> _Task goal_: All of the data goes into your copy exactly as written. Images do not.

● ● ●

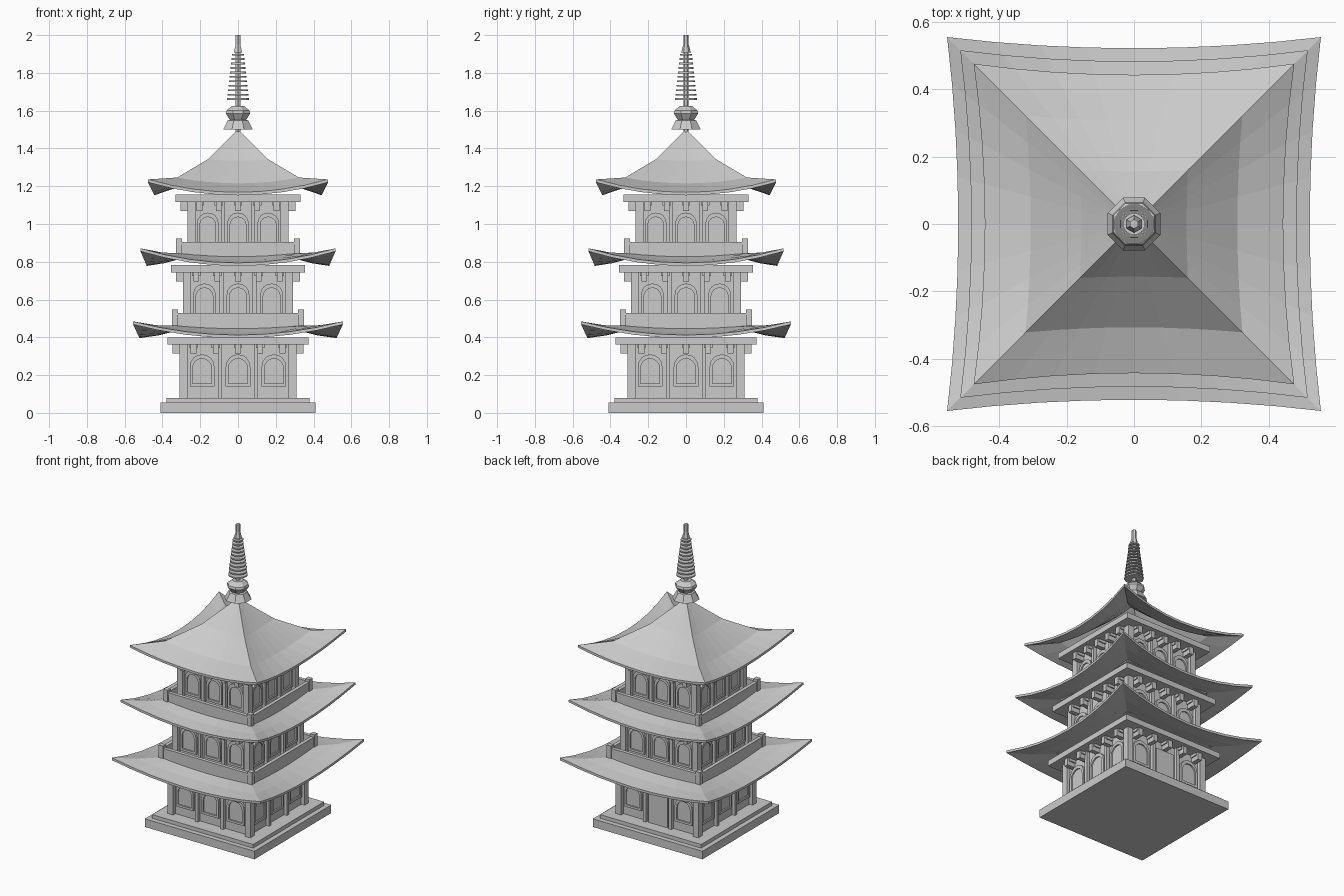
import bpy, bmesh, math
from mathutils import Matrix, Vector

if "Cube" in bpy.data.objects:
    bpy.data.objects.remove(bpy.data.objects["Cube"])

SIDES = [Matrix.Rotation(k * math.pi / 2, 4, 'Z') for k in range(4)]  # 0 = front (-y), 2 = back


def finish(bm, name):
    bmesh.ops.recalc_face_normals(bm, faces=bm.faces)
    me = bpy.data.meshes.new(name)
    bm.to_mesh(me)
    bm.free()
    ob = bpy.data.objects.new(name, me)
    bpy.context.collection.objects.link(ob)
    return ob


def box(bm, x0, x1, y0, y1, z0, z1, rot=Matrix()):
    m = (rot @ Matrix.Translation(((x0 + x1) / 2, (y0 + y1) / 2, (z0 + z1) / 2))
         @ Matrix.Diagonal((x1 - x0, y1 - y0, z1 - z0, 1)))
    bmesh.ops.create_cube(bm, size=1, matrix=m)


def slab(name, h, z0, z1):
    bm = bmesh.new()
    box(bm, -h, h, -h, h, z0, z1)
    return finish(bm, name)


def arch(cx, half, z0, top, n=8):
    """Outline of a round-topped opening as (x, z) points."""
    pts = [(cx - half, z0), (cx + half, z0)]
    return pts + [(cx + half * math.cos(i * math.pi / n),
                   top - half + half * math.sin(i * math.pi / n)) for i in range(n + 1)]


def loop(bm, pts, y, rot):
    return [bm.verts.new(rot @ Vector((x, y, z))) for x, z in pts]


def bridge(bm, a, b):
    for i in range(len(a)):
        j = (i + 1) % len(a)
        bm.faces.new((a[i], a[j], b[j], b[i]))


def lathe(name, profile, n):
    bm = bmesh.new()
    rings = [[bm.verts.new((r * math.cos((i + .5) * math.tau / n),
                            r * math.sin((i + .5) * math.tau / n), z)) for i in range(n)]
             for r, z in profile]
    for a, b in zip(rings, rings[1:]):
        bridge(bm, a, b)
    bm.faces.new(rings[0])
    bm.faces.new(rings[-1])
    return finish(bm, name)


def roof(name, half, rows, lift, power, inset=.033, n=8, thick=.016):
    """Four curved slopes; rows are (distance, mid height) from top to eave."""
    bm = bmesh.new()
    layers = []
    for dz in (0, -thick):
        grid = []
        for d, z in rows:
            t = d / half
            u = (d - rows[0][0]) / (half - rows[0][0])
            ring = []
            for rot in SIDES:
                for i in range(n):
                    s = -1 + 2 * i / n
                    y = -(d - inset * t * t * (1 - s * s))
                    ring.append(bm.verts.new(rot @ Vector(
                        (s * d, y, z + dz + lift * u ** power * s * s))))
            grid.append(ring)
        for a, b in zip(grid, grid[1:]):
            bridge(bm, a, b)
        layers.append(grid)
    bridge(bm, layers[0][-1], layers[1][-1])
    bridge(bm, layers[0][0], layers[1][0])
    bmesh.ops.remove_doubles(bm, verts=bm.verts, dist=.0005)
    return finish(bm, name)


# stepped base
slab("base_step", .41, 0, .055)
slab("base_top", .378, .055, .08)

# per storey: floor z, outer half width, plate half width, plate top, window pitch, pane half, rail centre
storeys = [(.08, .31, .373, .40, .19, .05, 0),
           (.455, .29, .354, .782, .178, .045, .333),
           (.83, .268, .33, 1.155, .16, .042, .312)]

for num, (z, w, ph, top, pitch, pane, rail) in enumerate(storeys, 1):
    pre = f"storey_{num}_"
    wall, under = w - .025, top - .038
    slab(pre + "walls", wall, z, under)
    slab(pre + "eave_plate", ph, under, top)

    posts, brackets, frames, panes = (bmesh.new() for _ in range(4))
    for k, rot in enumerate(SIDES):
        # corner and intermediate posts
        box(posts, -w, -w + .042, -w, -w + .042, z, under, rot)
        for s in (-1, 1):
            c = s * pitch / 2
            box(posts, c - .011, c + .011, -w + .003, -wall + .01, z, under, rot)
        # eave brackets with a wider cap
        for i in range(-2, 3):
            c = i * w * .38
            box(brackets, c - .015, c + .015, -w - .037, -wall + .01, under - .048, under, rot)
            box(brackets, c - .022, c + .022, -w - .025, -wall + .01, under - .018, under, rot)
        # arched windows, with a door in the middle of the back
        for i in (-1, 0, 1):
            if num == 1 and k == 2 and i == 0:
                door = bmesh.new()
                box(door, -.07, .07, -wall - .015, -wall + .01, z, z + .225, rot)
                finish(door, "back_door")
                continue
            outer = arch(i * pitch, pane + .015, z + .06, z + .23)
            inner = arch(i * pitch, pane, z + .075, z + .207)
            ob, of = loop(frames, outer, -wall + .004, rot), loop(frames, outer, -wall - .015, rot)
            ib, jf = loop(frames, inner, -wall + .004, rot), loop(frames, inner, -wall - .015, rot)
            for a, b in ((ob, of), (of, jf), (jf, ib), (ib, ob)):
                bridge(frames, a, b)
            pb, pf = loop(panes, inner, -wall + .004, rot), loop(panes, inner, -wall - .006, rot)
            bridge(panes, pb, pf)
            panes.faces.new(pf)
            panes.faces.new(pb)
    finish(posts, pre + "posts")
    finish(brackets, pre + "brackets")
    finish(frames, pre + "window_frames")
    finish(panes, pre + "window_panes")

    # balcony: floor, solid parapets and corner posts
    if rail:
        slab(pre + "balcony_floor", rail, z - .012, z + .006)
        bm = bmesh.new()
        for rot in SIDES:
            box(bm, -rail, rail, -rail - .008, -rail + .008, z - .012, z + .068, rot)
            box(bm, -rail, rail, -rail - .012, -rail + .012, z + .062, z + .075, rot)
            box(bm, -rail - .016, -rail + .016, -rail - .016, -rail + .016, z + .008, z + .092, rot)
        finish(bm, pre + "balcony_rail")

# upswept roofs
roof("roof_1", .555, [(.25, .482), (.345, .448), (.445, .426), (.555, .412)], .072, 1.4)
roof("roof_2", .516, [(.23, .864), (.32, .830), (.415, .808), (.516, .794)], .077, 1.4)
roof("roof_3", .476, [(.001, 1.5), (.16, 1.335), (.322, 1.215), (.476, 1.168)], .068, 2)

# spire: pedestal, bulb, mast, stacked rings and collar
lathe("spire_pedestal", [(.085, 1.5), (.08, 1.508), (.058, 1.548), (.045, 1.552)], 8)
lathe("spire_bulb", [(.042, 1.545), (.07, 1.585), (.066, 1.6), (.035, 1.625)], 8)
lathe("spire_mast", [(.014, 1.48), (.014, 2.0)], 6)
for i in range(11):
    r, z = .06 - .0027 * i, 1.657 + .0235 * i
    lathe(f"spire_ring_{i + 1}", [(r, z), (r, z + .009)], 12)
lathe("spire_collar", [(.026, 1.908), (.022, 1.92), (.013, 1.955)], 6)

● ● ●

> _Solution for this task_:
import bpy, bmesh, math
from mathutils import Matrix, Vector

if "Cube" in bpy.data.objects:
    bpy.data.objects.remove(bpy.data.objects["Cube"])

SIDES = [Matrix.Rotation(k * math.pi / 2, 4, 'Z') for k in range(4)]  # 0 = front (-y), 2 = back


def finish(bm, name):
    bmesh.ops.recalc_face_normals(bm, faces=bm.faces)
    me = bpy.data.meshes.new(name)
    bm.to_mesh(me)
    bm.free()
    ob = bpy.data.objects.new(name, me)
    bpy.context.collection.objects.link(ob)
    return ob


def box(bm, x0, x1, y0, y1, z0, z1, rot=Matrix()):
    m = (rot @ Matrix.Translation(((x0 + x1) / 2, (y0 + y1) / 2, (z0 + z1) / 2))
         @ Matrix.Diagonal((x1 - x0, y1 - y0, z1 - z0, 1)))
    bmesh.ops.create_cube(bm, size=1, matrix=m)


def slab(name, h, z0, z1):
    bm = bmesh.new()
    box(bm, -h, h, -h, h, z0, z1)
    return finish(bm, name)


def arch(cx, half, z0, top, n=8):
    """Outline of a round-topped opening as (x, z) points."""
    pts = [(cx - half, z0), (cx + half, z0)]
    return pts + [(cx + half * math.cos(i * math.pi / n),
                   top - half + half * math.sin(i * math.pi / n)) for i in range(n + 1)]


def loop(bm, pts, y, rot):
    return [bm.verts.new(rot @ Vector((x, y, z))) for x, z in pts]


def bridge(bm, a, b):
    for i in range(len(a)):
        j = (i + 1) % len(a)
        bm.faces.new((a[i], a[j], b[j], b[i]))


def lathe(name, profile, n):
    bm = bmesh.new()
    rings = [[bm.verts.new((r * math.cos((i + .5) * math.tau / n),
                            r * math.sin((i + .5) * math.tau / n), z)) for i in range(n)]
             for r, z in profile]
    for a, b in zip(rings, rings[1:]):
        bridge(bm, a, b)
    bm.faces.new(rings[0])
    bm.faces.new(rings[-1])
    return finish(bm, name)


def roof(name, half, rows, lift, power, inset=.033, n=8, thick=.016):
    """Four curved slopes; rows are (distance, mid height) from top to eave."""
    bm = bmesh.new()
    layers = []
    for dz in (0, -thick):
        grid = []
        for d, z in rows:
            t = d / half
            u = (d - rows[0][0]) / (half - rows[0][0])
            ring = []
            for rot in SIDES:
                for i in range(n):
                    s = -1 + 2 * i / n
                    y = -(d - inset * t * t * (1 - s * s))
                    ring.append(bm.verts.new(rot @ Vector(
                        (s * d, y, z + dz + lift * u ** power * s * s))))
            grid.append(ring)
        for a, b in zip(grid, grid[1:]):
            bridge(bm, a, b)
        layers.append(grid)
    bridge(bm, layers[0][-1], layers[1][-1])
    bridge(bm, layers[0][0], layers[1][0])
    bmesh.ops.remove_doubles(bm, verts=bm.verts, dist=.0005)
    return finish(bm, name)


# stepped base
slab("base_step", .41, 0, .055)
slab("base_top", .378, .055, .08)

# per storey: floor z, outer half width, plate half width, plate top, window pitch, pane half, rail centre
storeys = [(.08, .31, .373, .40, .19, .05, 0),
           (.455, .29, .354, .782, .178, .045, .333),
           (.83, .268, .33, 1.155, .16, .042, .312)]

for num, (z, w, ph, top, pitch, pane, rail) in enumerate(storeys, 1):
    pre = f"storey_{num}_"
    wall, under = w - .025, top - .038
    slab(pre + "walls", wall, z, under)
    slab(pre + "eave_plate", ph, under, top)

    posts, brackets, frames, panes = (bmesh.new() for _ in range(4))
    for k, rot in enumerate(SIDES):
        # corner and intermediate posts
        box(posts, -w, -w + .042, -w, -w + .042, z, under, rot)
        for s in (-1, 1):
            c = s * pitch / 2
            box(posts, c - .011, c + .011, -w + .003, -wall + .01, z, under, rot)
        # eave brackets with a wider cap
        for i in range(-2, 3):
            c = i * w * .38
            box(brackets, c - .015, c + .015, -w - .037, -wall + .01, under - .048, under, rot)
            box(brackets, c - .022, c + .022, -w - .025, -wall + .01, under - .018, under, rot)
        # arched windows, with a door in the middle of the back
        for i in (-1, 0, 1):
            if num == 1 and k == 2 and i == 0:
                door = bmesh.new()
                box(door, -.07, .07, -wall - .015, -wall + .01, z, z + .225, rot)
                finish(door, "back_door")
                continue
            outer = arch(i * pitch, pane + .015, z + .06, z + .23)
            inner = arch(i * pitch, pane, z + .075, z + .207)
            ob, of = loop(frames, outer, -wall + .004, rot), loop(frames, outer, -wall - .015, rot)
            ib, jf = loop(frames, inner, -wall + .004, rot), loop(frames, inner, -wall - .015, rot)
            for a, b in ((ob, of), (of, jf), (jf, ib), (ib, ob)):
                bridge(frames, a, b)
            pb, pf = loop(panes, inner, -wall + .004, rot), loop(panes, inner, -wall - .006, rot)
            bridge(panes, pb, pf)
            panes.faces.new(pf)
            panes.faces.new(pb)
    finish(posts, pre + "posts")
    finish(brackets, pre + "brackets")
    finish(frames, pre + "window_frames")
    finish(panes, pre + "window_panes")

    # balcony: floor, solid parapets and corner posts
    if rail:
        slab(pre + "balcony_floor", rail, z - .012, z + .006)
        bm = bmesh.new()
        for rot in SIDES:
            box(bm, -rail, rail, -rail - .008, -rail + .008, z - .012, z + .068, rot)
            box(bm, -rail, rail, -rail - .012, -rail + .012, z + .062, z + .075, rot)
            box(bm, -rail - .016, -rail + .016, -rail - .016, -rail + .016, z + .008, z + .092, rot)
        finish(bm, pre + "balcony_rail")

# upswept roofs
roof("roof_1", .555, [(.25, .482), (.345, .448), (.445, .426), (.555, .412)], .072, 1.4)
roof("roof_2", .516, [(.23, .864), (.32, .830), (.415, .808), (.516, .794)], .077, 1.4)
roof("roof_3", .476, [(.001, 1.5), (.16, 1.335), (.322, 1.215), (.476, 1.168)], .068, 2)

# spire: pedestal, bulb, mast, stacked rings and collar
lathe("spire_pedestal", [(.085, 1.5), (.08, 1.508), (.058, 1.548), (.045, 1.552)], 8)
lathe("spire_bulb", [(.042, 1.545), (.07, 1.585), (.066, 1.6), (.035, 1.625)], 8)
lathe("spire_mast", [(.014, 1.48), (.014, 2.0)], 6)
for i in range(11):
    r, z = .06 - .0027 * i, 1.657 + .0235 * i
    lathe(f"spire_ring_{i + 1}", [(r, z), (r, z + .009)], 12)
lathe("spire_collar", [(.026, 1.908), (.022, 1.92), (.013, 1.955)], 6)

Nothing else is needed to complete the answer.